▸ What the task requires: Give back, word for word, only the lines from the opening of the records through the one with "points = []". Pictures stay out.

▸ Given information:

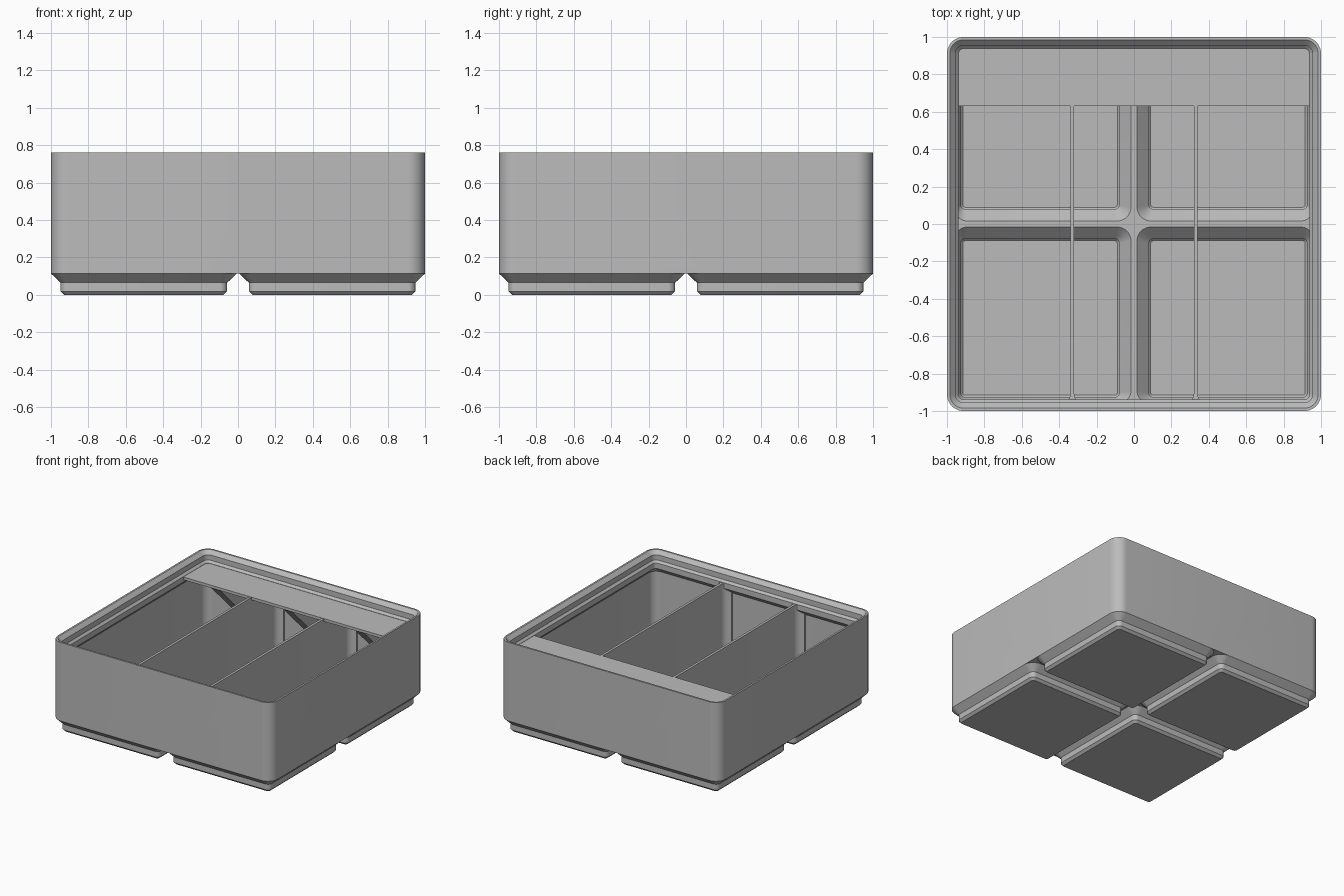
import bpy
import bmesh
from math import sin, cos, pi

cube = bpy.data.objects.get("Cube")
if cube:
    bpy.data.objects.remove(cube, do_unlink=True)

grey = bpy.data.materials.new("plain_grey")
grey.use_nodes = True
COLOUR = (0.5, 0.5, 0.5, 1)
grey.diffuse_color = COLOUR
grey.node_tree.nodes["Principled BSDF"].inputs["Base Color"].default_value = COLOUR


def finish(name, bm):
    bmesh.ops.recalc_face_normals(bm, faces=bm.faces)
    mesh = bpy.data.meshes.new(name)
    bm.to_mesh(mesh)
    bm.free()
    mesh.materials.append(grey)
    obj = bpy.data.objects.new(name, mesh)
    bpy.context.collection.objects.link(obj)
    return obj


def rounded_square(cx, cy, half, r, steps=10):
    points = []
    for corner, (sx, sy) in enumerate([(1, 1), (-1, 1), (-1, -1), (1, -1)]):
        for i in range(steps + 1):
            a = (corner + i / steps) * pi / 2
            points.append((cx + sx * (half - r) + r * cos(a),
                           cy + sy * (half - r) + r * sin(a)))
    return points


def loft(name, rings, sx=0, sy=0):
    """Stack of rounded squares; each ring is z, centre offset, half width, corner radius."""
    bm = bmesh.new()
    loops = [[bm.verts.new((x, y, z)) for x, y in rounded_square(sx * c, sy * c, half, r)]
             for z, c, half, r in rings]
    for low, high in zip(loops, loops[1:]):
        for i in range(len(low)):
            bm.faces.new((low[i - 1], low[i], high[i], high[i - 1]))
    bm.faces.new(loops[0])
    bm.faces.new(loops[-1])
    return finish(name, bm)


def prism(name, outline, depth):
    """Extrude a closed 3D outline along a vector."""
    bm = bmesh.new()
    face = bm.faces.new([bm.verts.new(p) for p in outline])
    new = bmesh.ops.extrude_face_region(bm, geom=[face])["geom"]
    bmesh.ops.translate(bm, vec=depth, verts=[v for v in new if isinstance(v, bmesh.types.BMVert)])
    return finish(name, bm)


def boolean(target, other, operation):
    mod = target.modifiers.new("cut", 'BOOLEAN')
    mod.operation, mod.solver, mod.object = operation, 'EXACT', other
    bpy.context.view_layer.objects.active = target
    bpy.ops.object.modifier_apply(modifier=mod.name)


def remove(obj):
    bpy.data.objects.remove(obj, do_unlink=True)


CELLS = [(x, y) for x in (-1, 1) for y in (-1, 1)]

# Outer solid: square box on four stepped feet
body = loft("bin_body", [(0.114, 0, 1, 0.09), (0.76, 0, 1, 0.09)])
for sx, sy in CELLS:
    foot = loft("foot", [(0, 0.503, 0.426, 0.02), (0.019, 0.503, 0.445, 0.038),
                         (0.065, 0.503, 0.445, 0.038), (0.114, 0.503, 0.497, 0.09)], sx, sy)
    boolean(body, foot, 'UNION')
    remove(foot)

# Dividers with flared ends, trimmed to the outer solid
WALL, FLARE, HALF = 0.965, 0.06, 0.01
end = [(HALF + FLARE * (1 - cos(a)), WALL - FLARE + FLARE * sin(a))
       for a in [i * pi / 12 for i in range(7)]]
end.append((HALF + FLARE, 0.985))
quarter = end + [(-x, y) for x, y in reversed(end)]
plan = quarter + [(-x, -y) for x, y in quarter]
dividers = []
for side, x0 in (("right", -0.33), ("left", 0.33)):
    divider = prism(side + "_divider", [(x0 + x, y, 0.012) for x, y in plan], (0, 0, 0.653))
    boolean(divider, body, 'INTERSECT')
    dividers.append(divider)

# Hollow the inside: main cavity with stacking lip, then a pocket in each foot
cavity = [(0.14, 0.977), (0.585, 0.977), (0.625, 0.938), (0.67, 0.938), (0.687, 0.955),
          (0.73, 0.955), (0.76, 0.985), (0.77, 0.995)]
cutters = [loft("cavity", [(z, 0, half, half - 0.91) for z, half in cavity])]
for sx, sy in CELLS:
    cutters.append(loft("pocket", [(0.024, 0.5025, 0.413, 0.012), (0.034, 0.5025, 0.4225, 0.02),
                                   (0.078, 0.5025, 0.4225, 0.02), (0.14, 0.49, 0.474, 0.075),
                                   (0.16, 0.49, 0.474, 0.075)], sx, sy))
for cutter in cutters:
    boolean(body, cutter, 'DIFFERENCE')
    remove(cutter)

# Label shelf along the back, with a triangular bracket under it in each compartment
shelf = prism("label_shelf", [(-0.96, 0.63, 0.645), (0.96, 0.63, 0.645),
                              (0.96, 0.96, 0.645), (-0.96, 0.96, 0.645)], (0, 0, 0.023))
brackets = []
for side, x0 in (("right", -0.655), ("middle", 0), ("left", 0.655)):
    brackets.append(prism(side + "_shelf_bracket",
                          [(x0 - 0.04, 0.632, 0.65), (x0 - 0.04, 0.985, 0.65),
                           (x0 - 0.04, 0.985, 0.3)], (0.08, 0, 0)))

# Smooth the rounded corners, keep edges sharp
bpy.ops.object.select_all(action='DESELECT')
for obj in [body, shelf] + dividers + brackets:
    obj.select_set(True)
bpy.context.view_layer.objects.active = body
bpy.ops.object.shade_smooth_by_angle(angle=pi / 7)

▸ Task answer:
import bpy
import bmesh
from math import sin, cos, pi

cube = bpy.data.objects.get("Cube")
if cube:
    bpy.data.objects.remove(cube, do_unlink=True)

grey = bpy.data.materials.new("plain_grey")
grey.use_nodes = True
COLOUR = (0.5, 0.5, 0.5, 1)
grey.diffuse_color = COLOUR
grey.node_tree.nodes["Principled BSDF"].inputs["Base Color"].default_value = COLOUR


def finish(name, bm):
    bmesh.ops.recalc_face_normals(bm, faces=bm.faces)
    mesh = bpy.data.meshes.new(name)
    bm.to_mesh(mesh)
    bm.free()
    mesh.materials.append(grey)
    obj = bpy.data.objects.new(name, mesh)
    bpy.context.collection.objects.link(obj)
    return obj


def rounded_square(cx, cy, half, r, steps=10):
    points = []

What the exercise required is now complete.